**Work required:** The line that contains "obj = bpy.data.objects.new(name, mesh)" marks the end: retype the data below exactly from its first line through that line.

(Saved entries)
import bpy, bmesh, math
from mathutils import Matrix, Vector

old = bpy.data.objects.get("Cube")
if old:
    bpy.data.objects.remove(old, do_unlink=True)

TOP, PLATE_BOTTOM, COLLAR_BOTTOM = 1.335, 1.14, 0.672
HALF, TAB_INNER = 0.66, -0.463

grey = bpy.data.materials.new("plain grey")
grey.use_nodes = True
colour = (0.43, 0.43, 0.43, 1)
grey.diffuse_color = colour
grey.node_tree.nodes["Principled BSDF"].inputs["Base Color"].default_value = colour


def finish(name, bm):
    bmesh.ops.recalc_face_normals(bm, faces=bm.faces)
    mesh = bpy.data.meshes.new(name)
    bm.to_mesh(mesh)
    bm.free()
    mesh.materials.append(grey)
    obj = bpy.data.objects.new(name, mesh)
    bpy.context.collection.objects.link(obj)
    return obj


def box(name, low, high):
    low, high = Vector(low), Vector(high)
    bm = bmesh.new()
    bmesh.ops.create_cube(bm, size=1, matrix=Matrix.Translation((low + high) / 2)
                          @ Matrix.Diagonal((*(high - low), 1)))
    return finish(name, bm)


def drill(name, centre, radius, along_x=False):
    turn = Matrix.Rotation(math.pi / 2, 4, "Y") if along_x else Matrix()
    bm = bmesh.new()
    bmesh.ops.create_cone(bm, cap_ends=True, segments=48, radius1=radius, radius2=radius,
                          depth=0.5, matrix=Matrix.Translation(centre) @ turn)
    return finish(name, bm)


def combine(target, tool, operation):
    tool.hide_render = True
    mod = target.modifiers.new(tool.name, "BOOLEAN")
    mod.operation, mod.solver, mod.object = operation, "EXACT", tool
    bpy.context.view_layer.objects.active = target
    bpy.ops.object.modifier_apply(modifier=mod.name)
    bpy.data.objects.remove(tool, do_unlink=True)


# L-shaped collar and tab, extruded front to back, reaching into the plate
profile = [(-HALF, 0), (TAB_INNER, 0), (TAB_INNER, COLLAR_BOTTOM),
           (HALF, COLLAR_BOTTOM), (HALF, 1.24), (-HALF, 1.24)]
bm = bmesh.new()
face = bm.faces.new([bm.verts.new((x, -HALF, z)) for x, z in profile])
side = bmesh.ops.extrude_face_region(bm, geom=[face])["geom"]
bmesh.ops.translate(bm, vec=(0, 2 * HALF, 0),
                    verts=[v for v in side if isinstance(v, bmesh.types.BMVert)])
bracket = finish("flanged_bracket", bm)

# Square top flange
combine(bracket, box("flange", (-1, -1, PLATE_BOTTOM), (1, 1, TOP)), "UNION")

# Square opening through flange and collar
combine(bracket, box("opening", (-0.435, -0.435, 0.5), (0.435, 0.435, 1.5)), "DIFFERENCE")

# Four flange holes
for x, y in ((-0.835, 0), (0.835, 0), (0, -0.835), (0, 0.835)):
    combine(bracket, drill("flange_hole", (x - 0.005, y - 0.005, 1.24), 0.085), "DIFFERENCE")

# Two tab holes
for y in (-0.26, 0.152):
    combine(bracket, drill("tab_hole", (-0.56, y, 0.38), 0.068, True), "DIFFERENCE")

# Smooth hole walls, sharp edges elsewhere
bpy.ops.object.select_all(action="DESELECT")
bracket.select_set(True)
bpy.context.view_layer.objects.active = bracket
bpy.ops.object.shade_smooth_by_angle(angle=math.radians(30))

**Answer section:**
import bpy, bmesh, math
from mathutils import Matrix, Vector

old = bpy.data.objects.get("Cube")
if old:
    bpy.data.objects.remove(old, do_unlink=True)

TOP, PLATE_BOTTOM, COLLAR_BOTTOM = 1.335, 1.14, 0.672
HALF, TAB_INNER = 0.66, -0.463

grey = bpy.data.materials.new("plain grey")
grey.use_nodes = True
colour = (0.43, 0.43, 0.43, 1)
grey.diffuse_color = colour
grey.node_tree.nodes["Principled BSDF"].inputs["Base Color"].default_value = colour


def finish(name, bm):
    bmesh.ops.recalc_face_normals(bm, faces=bm.faces)
    mesh = bpy.data.meshes.new(name)
    bm.to_mesh(mesh)
    bm.free()
    mesh.materials.append(grey)
    obj = bpy.data.objects.new(name, mesh)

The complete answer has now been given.